● **Work order**
For each record below, set it down exactly but leave out any picture.

Saved data entries:
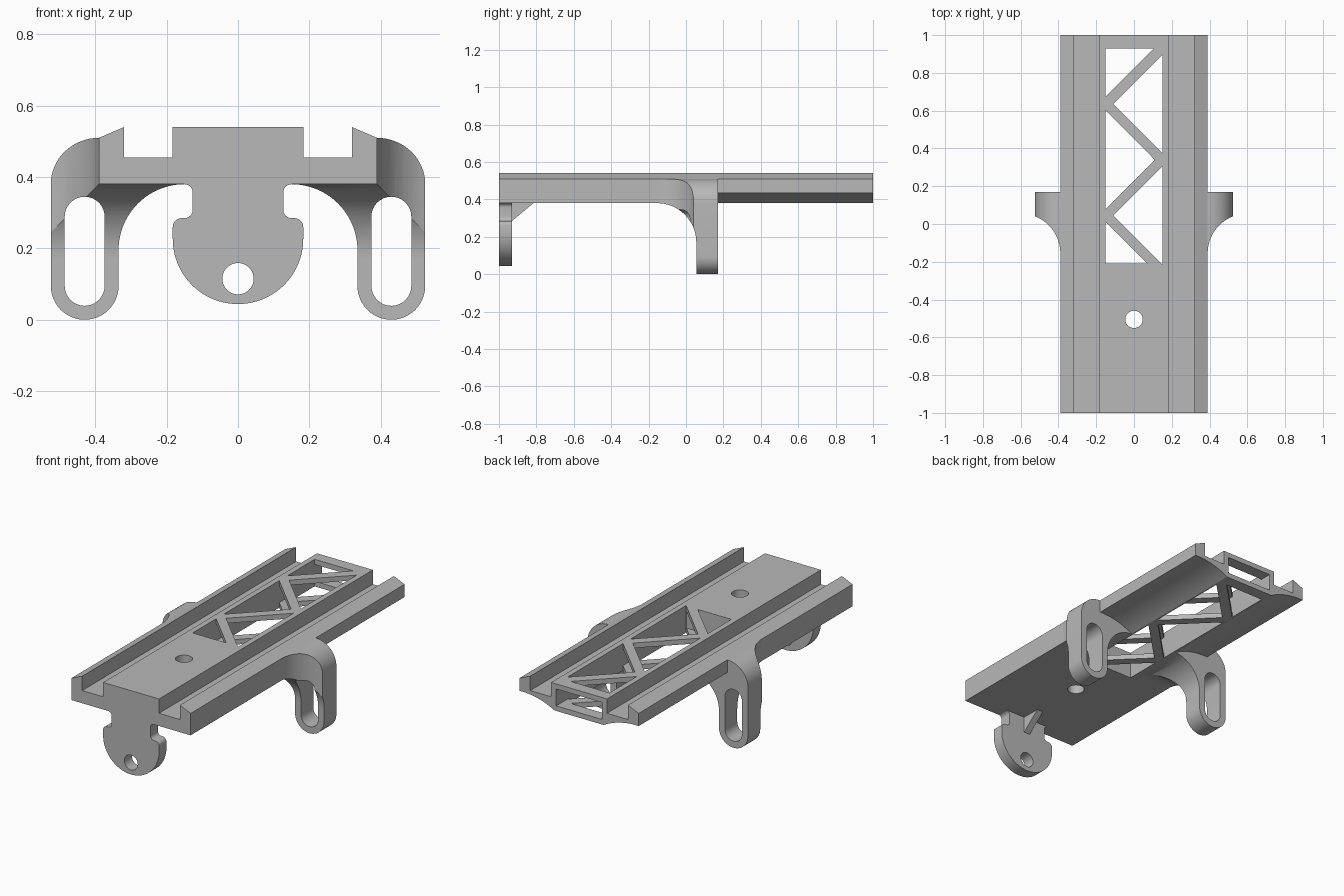
import bpy, bmesh, math
from mathutils import Vector

cube = bpy.data.objects.get("Cube")
if cube:
    bpy.data.objects.remove(cube, do_unlink=True)

grey = bpy.data.materials.new("plain_grey")
grey.use_nodes = True
grey.diffuse_color = (0.48, 0.48, 0.48, 1)
grey.node_tree.nodes["Principled BSDF"].inputs["Base Color"].default_value = (0.48, 0.48, 0.48, 1)


def arc(cx, cy, r, start, end, steps=16, ry=None):
    """Points along a circular or elliptical arc, angles in degrees."""
    pts = []
    for i in range(steps + 1):
        a = math.radians(start + (end - start) * i / steps)
        pts.append((cx + r * math.cos(a), cy + (ry or r) * math.sin(a)))
    return pts


def prism(name, pts, axis, lo, hi):
    """Extrude a flat outline along one axis."""
    place = {"x": lambda u, v, t: (t, u, v),
             "y": lambda u, v, t: (u, t, v),
             "z": lambda u, v, t: (u, v, t)}[axis]
    bm = bmesh.new()
    face = bm.faces.new([bm.verts.new(place(u, v, lo)) for u, v in pts])
    out = bmesh.ops.extrude_face_region(bm, geom=[face])
    verts = [g for g in out["geom"] if isinstance(g, bmesh.types.BMVert)]
    bmesh.ops.translate(bm, verts=verts, vec=Vector(place(0, 0, hi - lo)))
    bmesh.ops.recalc_face_normals(bm, faces=bm.faces)
    mesh = bpy.data.meshes.new(name)
    bm.to_mesh(mesh)
    bm.free()
    mesh.materials.append(grey)
    obj = bpy.data.objects.new(name, mesh)
    bpy.context.collection.objects.link(obj)
    return obj


def activate(obj):
    bpy.ops.object.select_all(action="DESELECT")
    obj.select_set(True)
    bpy.context.view_layer.objects.active = obj


def cut(obj, cutter):
    mod = obj.modifiers.new("cut", "BOOLEAN")
    mod.operation = "DIFFERENCE"
    mod.solver = "EXACT"
    mod.object = cutter
    activate(obj)
    bpy.ops.object.modifier_apply(modifier=mod.name)
    bpy.data.objects.remove(cutter, do_unlink=True)


def finish(obj):
    activate(obj)
    bpy.ops.object.shade_smooth_by_angle(angle=math.radians(25))


# Grooved deck with sloping outer rails
half = [(0.39, 0.38), (0.39, 0.51), (0.32, 0.54), (0.32, 0.455), (0.183, 0.455), (0.183, 0.54)]
deck = prism("deck", half + [(-x, z) for x, z in reversed(half)], "y", -1, 1)

# Hollowed underside along the rear edges
for side in (1, -1):
    cut(deck, prism("hollow", arc(side * 0.37, 0.01, 0.425, 0, 354, 118), "y", 0.17, 1.1))

# Open channel inside the rear of the deck
cut(deck, prism("channel", [(-0.15, 0.41), (0.15, 0.41), (0.15, 0.51), (-0.15, 0.51)],
                "y", -0.21, 1.1))

# Triangular windows leave a zigzag lattice
windows = [
    [(-0.15, 0.93), (0.105, 0.93), (-0.15, 0.675)],
    [(0.15, 0.895), (0.15, 0.375), (-0.11, 0.635)],
    [(-0.15, 0.6), (-0.15, 0.08), (0.11, 0.34)],
    [(0.15, 0.305), (0.15, -0.215), (-0.11, 0.045)],
    [(-0.15, 0.01), (0.07, -0.21), (-0.15, -0.21)],
]
for tri in windows:
    cut(deck, prism("window", tri, "z", 0.2, 0.7))

# Round hole through the deck
cut(deck, prism("hole", arc(0, -0.505, 0.046, 0, 350, 35), "z", 0.2, 0.7))
finish(deck)

# Side arm: hanging loop flowing into the deck
outline = (arc(0.15, 0.195, 0.185, 90, 0, 20)
           + arc(0.43, 0.095, 0.095, 180, 360, 24)
           + arc(0.39, 0.38, 0.135, 0, 90, 16, ry=0.13)
           + [(0.34, 0.51), (0.34, 0.44), (0.17, 0.4)])
arms = prism("side_arms", outline, "y", -0.154, 0.17)

# Concave flares in front of the arm, below and beside the deck
cut(arms, prism("lower_flare", arc(-0.155, 0.17, 0.21, 90, 0, 20)
                + [(0.055, -0.1), (-0.4, -0.1), (-0.4, 0.38)], "x", -0.2, 0.9))
cut(arms, prism("side_flare", arc(0.6, -0.155, 0.21, 180, 90, 20)
                + [(0.8, 0.055), (0.8, -0.4), (0.39, -0.4)], "z", -0.2, 0.9))

# Long slot through the arm
cut(arms, prism("slot", arc(0.43, 0.289, 0.056, 0, 180) + arc(0.43, 0.095, 0.056, 180, 360),
                "y", -0.5, 0.5))
mirror = arms.modifiers.new("mirror", "MIRROR")
mirror.use_mirror_merge = False
activate(arms)
bpy.ops.object.modifier_apply(modifier=mirror.name)
finish(arms)

# Front tab with a narrow neck and round hole
edge = ([(0.15, 0.385)] + arc(0.15, 0.357, 0.023, 90, 180, 6)
        + arc(0.15, 0.308, 0.023, 180, 270, 6)
        + arc(0.158, 0.26, 0.025, 90, 0, 6)
        + arc(0, 0.227, 0.183, 0, -87, 24))
tab = prism("front_tab", edge + [(-x, z) for x, z in reversed(edge)], "y", -1, -0.93)
cut(tab, prism("tab_hole", arc(0, 0.115, 0.044, 0, 350, 35), "y", -1.2, -0.8))
finish(tab)

# Triangular brace behind the tab
prism("tab_brace", [(-0.94, 0.285), (-0.93, 0.285), (-0.81, 0.385), (-0.94, 0.385)],
      "x", -0.02, 0.02)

● **Solved exercise**
import bpy, bmesh, math
from mathutils import Vector

cube = bpy.data.objects.get("Cube")
if cube:
    bpy.data.objects.remove(cube, do_unlink=True)

grey = bpy.data.materials.new("plain_grey")
grey.use_nodes = True
grey.diffuse_color = (0.48, 0.48, 0.48, 1)
grey.node_tree.nodes["Principled BSDF"].inputs["Base Color"].default_value = (0.48, 0.48, 0.48, 1)


def arc(cx, cy, r, start, end, steps=16, ry=None):
    """Points along a circular or elliptical arc, angles in degrees."""
    pts = []
    for i in range(steps + 1):
        a = math.radians(start + (end - start) * i / steps)
        pts.append((cx + r * math.cos(a), cy + (ry or r) * math.sin(a)))
    return pts


def prism(name, pts, axis, lo, hi):
    """Extrude a flat outline along one axis."""
    place = {"x": lambda u, v, t: (t, u, v),
             "y": lambda u, v, t: (u, t, v),
             "z": lambda u, v, t: (u, v, t)}[axis]
    bm = bmesh.new()
    face = bm.faces.new([bm.verts.new(place(u, v, lo)) for u, v in pts])
    out = bmesh.ops.extrude_face_region(bm, geom=[face])
    verts = [g for g in out["geom"] if isinstance(g, bmesh.types.BMVert)]
    bmesh.ops.translate(bm, verts=verts, vec=Vector(place(0, 0, hi - lo)))
    bmesh.ops.recalc_face_normals(bm, faces=bm.faces)
    mesh = bpy.data.meshes.new(name)
    bm.to_mesh(mesh)
    bm.free()
    mesh.materials.append(grey)
    obj = bpy.data.objects.new(name, mesh)
    bpy.context.collection.objects.link(obj)
    return obj


def activate(obj):
    bpy.ops.object.select_all(action="DESELECT")
    obj.select_set(True)
    bpy.context.view_layer.objects.active = obj


def cut(obj, cutter):
    mod = obj.modifiers.new("cut", "BOOLEAN")
    mod.operation = "DIFFERENCE"
    mod.solver = "EXACT"
    mod.object = cutter
    activate(obj)
    bpy.ops.object.modifier_apply(modifier=mod.name)
    bpy.data.objects.remove(cutter, do_unlink=True)


def finish(obj):
    activate(obj)
    bpy.ops.object.shade_smooth_by_angle(angle=math.radians(25))


# Grooved deck with sloping outer rails
half = [(0.39, 0.38), (0.39, 0.51), (0.32, 0.54), (0.32, 0.455), (0.183, 0.455), (0.183, 0.54)]
deck = prism("deck", half + [(-x, z) for x, z in reversed(half)], "y", -1, 1)

# Hollowed underside along the rear edges
for side in (1, -1):
    cut(deck, prism("hollow", arc(side * 0.37, 0.01, 0.425, 0, 354, 118), "y", 0.17, 1.1))

# Open channel inside the rear of the deck
cut(deck, prism("channel", [(-0.15, 0.41), (0.15, 0.41), (0.15, 0.51), (-0.15, 0.51)],
                "y", -0.21, 1.1))

# Triangular windows leave a zigzag lattice
windows = [
    [(-0.15, 0.93), (0.105, 0.93), (-0.15, 0.675)],
    [(0.15, 0.895), (0.15, 0.375), (-0.11, 0.635)],
    [(-0.15, 0.6), (-0.15, 0.08), (0.11, 0.34)],
    [(0.15, 0.305), (0.15, -0.215), (-0.11, 0.045)],
    [(-0.15, 0.01), (0.07, -0.21), (-0.15, -0.21)],
]
for tri in windows:
    cut(deck, prism("window", tri, "z", 0.2, 0.7))

# Round hole through the deck
cut(deck, prism("hole", arc(0, -0.505, 0.046, 0, 350, 35), "z", 0.2, 0.7))
finish(deck)

# Side arm: hanging loop flowing into the deck
outline = (arc(0.15, 0.195, 0.185, 90, 0, 20)
           + arc(0.43, 0.095, 0.095, 180, 360, 24)
           + arc(0.39, 0.38, 0.135, 0, 90, 16, ry=0.13)
           + [(0.34, 0.51), (0.34, 0.44), (0.17, 0.4)])
arms = prism("side_arms", outline, "y", -0.154, 0.17)

# Concave flares in front of the arm, below and beside the deck
cut(arms, prism("lower_flare", arc(-0.155, 0.17, 0.21, 90, 0, 20)
                + [(0.055, -0.1), (-0.4, -0.1), (-0.4, 0.38)], "x", -0.2, 0.9))
cut(arms, prism("side_flare", arc(0.6, -0.155, 0.21, 180, 90, 20)
                + [(0.8, 0.055), (0.8, -0.4), (0.39, -0.4)], "z", -0.2, 0.9))

# Long slot through the arm
cut(arms, prism("slot", arc(0.43, 0.289, 0.056, 0, 180) + arc(0.43, 0.095, 0.056, 180, 360),
                "y", -0.5, 0.5))
mirror = arms.modifiers.new("mirror", "MIRROR")
mirror.use_mirror_merge = False
activate(arms)
bpy.ops.object.modifier_apply(modifier=mirror.name)
finish(arms)

# Front tab with a narrow neck and round hole
edge = ([(0.15, 0.385)] + arc(0.15, 0.357, 0.023, 90, 180, 6)
        + arc(0.15, 0.308, 0.023, 180, 270, 6)
        + arc(0.158, 0.26, 0.025, 90, 0, 6)
        + arc(0, 0.227, 0.183, 0, -87, 24))
tab = prism("front_tab", edge + [(-x, z) for x, z in reversed(edge)], "y", -1, -0.93)
cut(tab, prism("tab_hole", arc(0, 0.115, 0.044, 0, 350, 35), "y", -1.2, -0.8))
finish(tab)

# Triangular brace behind the tab
prism("tab_brace", [(-0.94, 0.285), (-0.93, 0.285), (-0.81, 0.385), (-0.94, 0.385)],
      "x", -0.02, 0.02)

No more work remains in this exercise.